◆ TO DO: In the material below, find the line that contains "m.mode, m.voxel_size, m.use_smooth_shade" and the line that contains "width, y0, y1)", then write out exactly those two lines and everything between them.
__________________________________________________
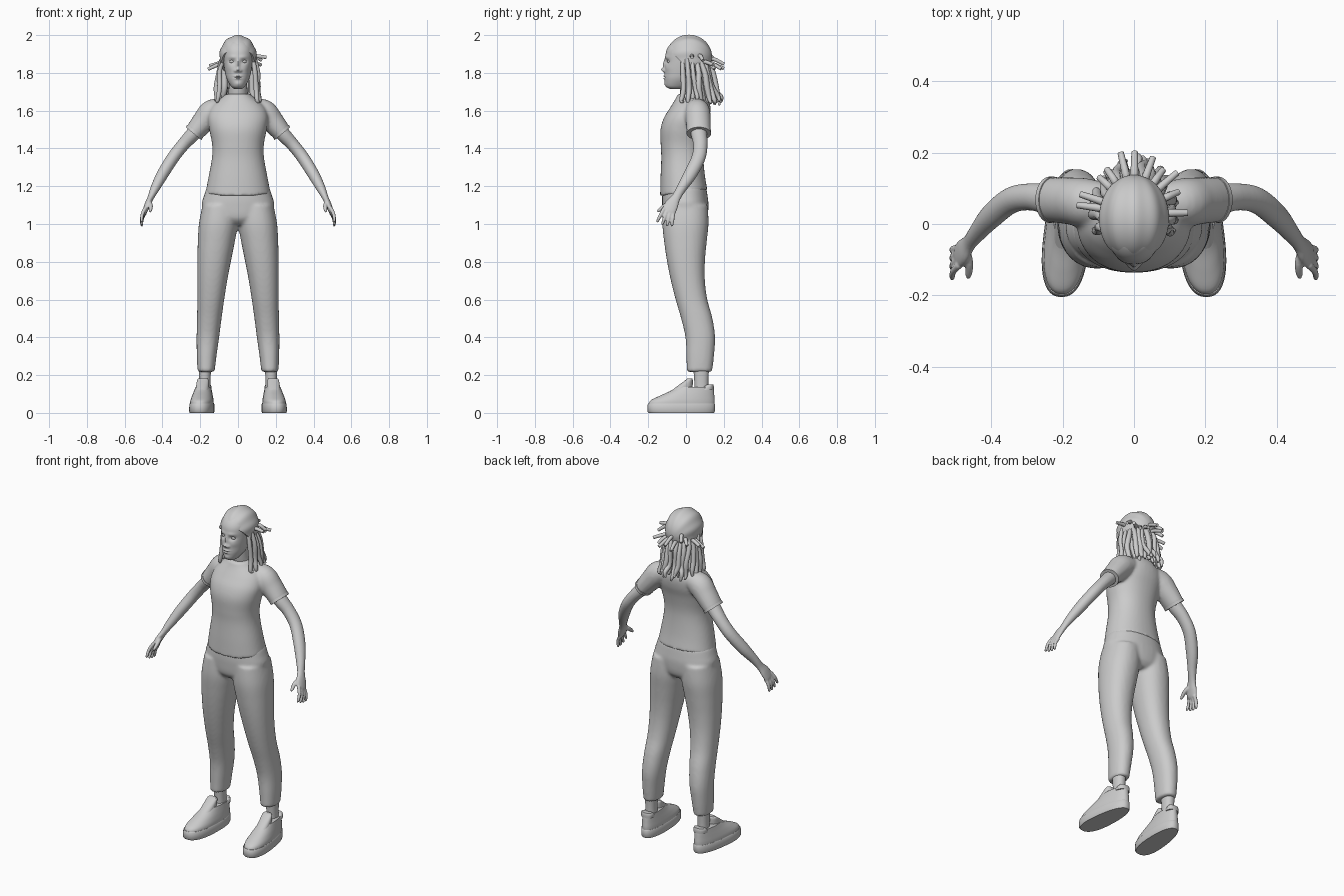
import bpy, bmesh, math, random
from mathutils import Vector, Matrix

if "Cube" in bpy.data.objects:
    bpy.data.objects.remove(bpy.data.objects["Cube"])

random.seed(4)


def spline(rows, steps):
    """Catmull-Rom through rows of equal length."""
    out = []
    for i in range(len(rows) - 1):
        a, b, c, d = (rows[max(i - 1, 0)], rows[i], rows[i + 1], rows[min(i + 2, len(rows) - 1)])
        for k in range(steps):
            t = k / steps
            out.append([0.5 * (2 * q + (r - p) * t + (2 * p - 5 * q + 4 * r - s) * t * t
                               + (3 * q - p - 3 * r + s) * t ** 3) for p, q, r, s in zip(a, b, c, d)])
    return out + [list(rows[-1])]


def skin(bm, rings):
    """Bridge vertex rings and cap both ends."""
    rings = [[bm.verts.new(p) for p in r] for r in rings]
    n = len(rings[0])
    for a, b in zip(rings, rings[1:]):
        for i in range(n):
            bm.faces.new((a[i], a[(i + 1) % n], b[(i + 1) % n], b[i]))
    bm.faces.new(rings[0][::-1])
    bm.faces.new(rings[-1])


def unit_ring(seg, e):
    f = lambda v: math.copysign(abs(v) ** (2 / e), v)
    return [(f(math.cos(2 * math.pi * i / seg)), f(math.sin(2 * math.pi * i / seg))) for i in range(seg)]


def stack(bm, rows, seg=40, e=2.2, steps=6):
    """Horizontal sections: (z, x0, x1, y0, y1)."""
    rows = spline(rows, steps) if steps > 1 else rows
    skin(bm, [[((x0 + x1) / 2 + u * (x1 - x0) / 2, (y0 + y1) / 2 + v * (y1 - y0) / 2, z)
               for u, v in unit_ring(seg, e)] for z, x0, x1, y0, y1 in rows])


def tube(bm, rows, seg=24, steps=5):
    """Sections square to a path: (x, y, z, radius across, other radius)."""
    rows = spline(rows, steps)
    pts = [Vector(r[:3]) for r in rows]
    d = (pts[-1] - pts[0]).normalized()
    ref = Vector((1, 0, 0)) if abs(d.y) > 0.7 else Vector((0, 1, 0))
    rings = []
    for i, (p, r) in enumerate(zip(pts, rows)):
        t = (pts[min(i + 1, len(pts) - 1)] - pts[max(i - 1, 0)]).normalized()
        u = (ref - t * ref.dot(t)).normalized()
        v = t.cross(u)
        rings.append([p + u * c * r[3] + v * s * r[4] for c, s in unit_ring(seg, 2)])
    skin(bm, rings)


def finish(name, bm, voxel=0, smooth=0, mirror=False):
    bmesh.ops.recalc_face_normals(bm, faces=bm.faces[:])
    me = bpy.data.meshes.new(name)
    bm.to_mesh(me)
    bm.free()
    ob = bpy.data.objects.new(name, me)
    bpy.context.collection.objects.link(ob)
    bpy.ops.object.select_all(action='DESELECT')
    ob.select_set(True)
    bpy.context.view_layer.objects.active = ob
    bpy.ops.object.shade_smooth_by_angle(angle=math.radians(45))
    if voxel:
        m = ob.modifiers.new("blend", 'REMESH')
        m.mode, m.voxel_size, m.use_smooth_shade = 'VOXEL', voxel, True
    if smooth:
        m = ob.modifiers.new("relax", 'SMOOTH')
        m.factor, m.iterations = 0.5, smooth
    if mirror:
        ob.modifiers.new("mirror", 'MIRROR')
    return ob


def sym(rows):
    """(z, half width, y0, y1) to full section."""
    return [(z, -w, w, a, b) for z, w, a, b in rows]


# Shirt: torso and sleeves blended into one surface
bm = bmesh.new()
stack(bm, sym([(1.165, .172, -.137, .113), (1.25, .156, -.135, .1), (1.35, .138, -.131, .092),
               (1.42, .137, -.134, .093), (1.5, .152, -.135, .107), (1.56, .16, -.118, .124),
               (1.61, .148, -.088, .13), (1.645, .118, -.066, .124), (1.67, .085, -.052, .11),
               (1.688, .066, -.045, .092)]))
for v in bm.verts:
    v.co.z += (v.co.y + .01) * .13 * max(0, 1 - (v.co.z - 1.165) / .2)
for s in (1, -1):
    tube(bm, [(.07 * s, .06, 1.615, .055, .05), (.135 * s, .06, 1.592, .068, .068),
              (.183 * s, .065, 1.542, .066, .061), (.234 * s, .068, 1.481, .063, .051)])
finish("shirt", bm, .008, 5)

bm = bmesh.new()
tube(bm, [(.226, .068, 1.491, .065, .054), (.236, .068, 1.479, .065, .053)], 32, 1)
finish("sleeve_hem", bm, mirror=True)

# Trousers: hips and two legs blended
bm = bmesh.new()
stack(bm, sym([(.995, .08, -.085, .085), (1.03, .17, -.118, .112), (1.1, .192, -.126, .119),
               (1.15, .18, -.126, .114), (1.195, .166, -.122, .107)]))
leg = [(.217, .124, .214, .004, .138), (.3, .114, .218, .002, .148), (.4, .1, .219, -.003, .154),
       (.5, .087, .217, -.026, .14), (.6, .073, .215, -.055, .113), (.7, .057, .215, -.08, .1),
       (.8, .038, .215, -.1, .1), (.9, .018, .213, -.115, .109), (1., .001, .207, -.125, .119),
       (1.1, .0, .188, -.12, .115)]
for s in (1, -1):
    stack(bm, [(z, a * s, b * s, c, d) for z, a, b, c, d in leg])
finish("trousers", bm, .009, 5)

# Ankles
bm = bmesh.new()
stack(bm, [(.06, .14, .208, .045, .125), (.15, .146, .206, .045, .118), (.28, .14, .21, .035, .125)])
finish("ankle", bm, mirror=True)


# Shoes: widened at the toe and turned slightly outward
def shoe(name, parts, steps, e):
    bm = bmesh.new()
    for rows in parts:
        stack(bm, sym(rows), 48, e, steps)
    for v in bm.verts:
        v.co.x = v.co.x * (1 - .7 * v.co.y) + .187 - .08 * v.co.y
    finish(name, bm, mirror=True)


shoe("shoe_sole", [[(0, .06, -.198, .148), (.008, .063, -.205, .153), (.045, .062, -.203, .154),
                    (.05, .059, -.199, .151)]], 1, 2.4)
shoe("shoe_upper", [[(.04, .059, -.199, .151), (.065, .058, -.188, .152), (.09, .053, -.14, .15),
                     (.115, .047, -.085, .148), (.138, .042, -.045, .145)],
                    [(.1, .036, -.1, .03), (.14, .034, -.048, .035), (.172, .031, -.005, .036),
                     (.183, .024, .008, .032)],
                    [(.12, .042, .075, .147), (.138, .041, .09, .147), (.15, .034, .11, .144)]], 5, 2.3)

# Arms with hands
bm = bmesh.new()
tube(bm, [(.15, .06, 1.58, .045, .04), (.232, .068, 1.483, .043, .039), (.29, .076, 1.42, .038, .034),
          (.345, .066, 1.35, .037, .033), (.4, .022, 1.262, .035, .031), (.44, -.025, 1.187, .026, .024),
          (.462, -.053, 1.14, .025, .017), (.478, -.075, 1.105, .036, .016), (.492, -.09, 1.07, .037, .013),
          (.496, -.095, 1.058, .03, .009)])
for o in (.028, .009, -.009, -.027):
    b = Vector((.49, -.09 - .9 * o, 1.074 + .4 * o))
    d = Vector((.02, -.022 - .5 * o, -.076 + (.006 if abs(o) > .02 else 0)))
    m = b + d * .5 + Vector((.007, 0, 0))
    e = b + d
    tube(bm, [(*b, .0105, .0105), (*m, .0095, .0095), (*e, .0075, .0075), (*(e + d * .07), .003, .003)], 12)
tube(bm, [(.472, -.07, 1.118, .013, .013), (.462, -.112, 1.097, .012, .012), (.464, -.143, 1.072, .009, .009),
          (.466, -.152, 1.064, .004, .004)], 12)
finish("arm", bm, .0045, 3, True)

# Neck
bm = bmesh.new()
tube(bm, [(0, .045, 1.61, .06, .07), (0, .03, 1.675, .054, .054), (0, .02, 1.72, .052, .049),
          (0, .015, 1.79, .052, .05)])
finish("neck", bm)

# Head: smooth skull, face pushed in and out with soft bumps
bm = bmesh.new()
stack(bm, sym([(1.716, .022, -.088, -.02), (1.73, .038, -.107, .01), (1.765, .058, -.113, .055),
               (1.8, .068, -.113, .085), (1.86, .077, -.111, .105), (1.92, .08, -.103, .11),
               (1.96, .062, -.075, .085), (1.982, .03, -.035, .045)]), 128, 2.2, 11)
bumps = [(0, 1.847, .009, .024, .01), (0, 1.816, .011, .011, .017), (.014, 1.811, .008, .007, .009),
         (.031, 1.86, .017, .011, -.012), (.028, 1.884, .022, .008, .004), (0, 1.783, .018, .005, .006),
         (0, 1.77, .015, .005, .006), (0, 1.7765, .02, .0025, -.004), (0, 1.742, .016, .011, .004),
         (.042, 1.825, .018, .016, .003)]
for v in bm.verts:
    if v.co.y < -.03:
        x, z = abs(v.co.x), v.co.z
        v.co.y -= sum(d * math.exp(-((x - bx) / sx) ** 2 - ((z - bz) / sz) ** 2)
                      for bx, bz, sx, sz, d in bumps)
finish("head", bm)

bm = bmesh.new()
bmesh.ops.create_uvsphere(bm, u_segments=20, v_segments=14, radius=.013,
                          matrix=Matrix.Translation((.031, -.0865, 1.86)) @ Matrix.Diagonal((1.15, 1, .75, 1)))
finish("eye", bm, mirror=True)

# Hair cap: swept back with combed ridges, cut along the hairline
bm = bmesh.new()
bmesh.ops.create_uvsphere(bm, u_segments=80, v_segments=48, radius=1)
for v in bm.verts:
    x, y, z = v.co
    k = 1 + .018 * math.cos(11 * math.atan2(x, z + .2)) * (1 - y * y) - .018
    v.co = (x * .1 * k, .015 + y * (.122 if y < 0 else .125) * k, 1.885 + z * .117 * k)
bmesh.ops.bisect_plane(bm, geom=bm.verts[:] + bm.edges[:] + bm.faces[:], plane_co=(0, 0, 1.83),
                       plane_no=(0, 1.05, 1), clear_inner=True)
bmesh.ops.holes_fill(bm, edges=[e for e in bm.edges if e.is_boundary], sides=0)
finish("hair_cap", bm)

# Hanging locks in two layers round the sides and back
bm = bmesh.new()
j = lambda r: random.uniform(-r, r)
for count, span, grow, low in ((17, 108, 1, 1.645), (12, 90, .72, 1.65)):
    for i in range(count):
        a = math.radians(-span + 2 * span * i / (count - 1) + j(4))
        s, c, r = math.sin(a), math.cos(a), random.uniform(.012, .0155)
        rows = []
        for out_x, out_y, y0, z, k in ((.085, .095, .02, 1.865, .8), (.102, .112, .025, 1.8, 1),
                                       (.108, .125, .03, 1.72, 1.05), (.112, .145, .035, low + .02, .85),
                                       (.115, .15, .036, low - .005, .4)):
            rows.append((out_x * s * grow + j(.007), y0 + out_y * c * grow + j(.007), z + j(.012), r * k, r * k))
        tube(bm, rows, 10, 4)
# Short loose ends sticking out above the tie
for i in range(11):
    a = math.radians(-85 + 17 * i + j(5))
    s, c, z = math.sin(a), math.cos(a), 1.86 + j(.025)
    n = .03 + random.random() * .03
    tube(bm, [(.08 * s, .03 + .09 * c, z, .011, .011), (.1 * s, .03 + .115 * c, z + .006, .011, .011),
              ((.1 + n) * s, .03 + (.115 + n) * c, z - .012 + j(.012), .009, .009)], 10, 4)
finish("hair_locks", bm)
__________________________________________________
◆ OUTPUT OF THE EXERCISE:
        m.mode, m.voxel_size, m.use_smooth_shade = 'VOXEL', voxel, True
    if smooth:
        m = ob.modifiers.new("relax", 'SMOOTH')
        m.factor, m.iterations = 0.5, smooth
    if mirror:
        ob.modifiers.new("mirror", 'MIRROR')
    return ob


def sym(rows):
    """(z, half width, y0, y1) to full section."""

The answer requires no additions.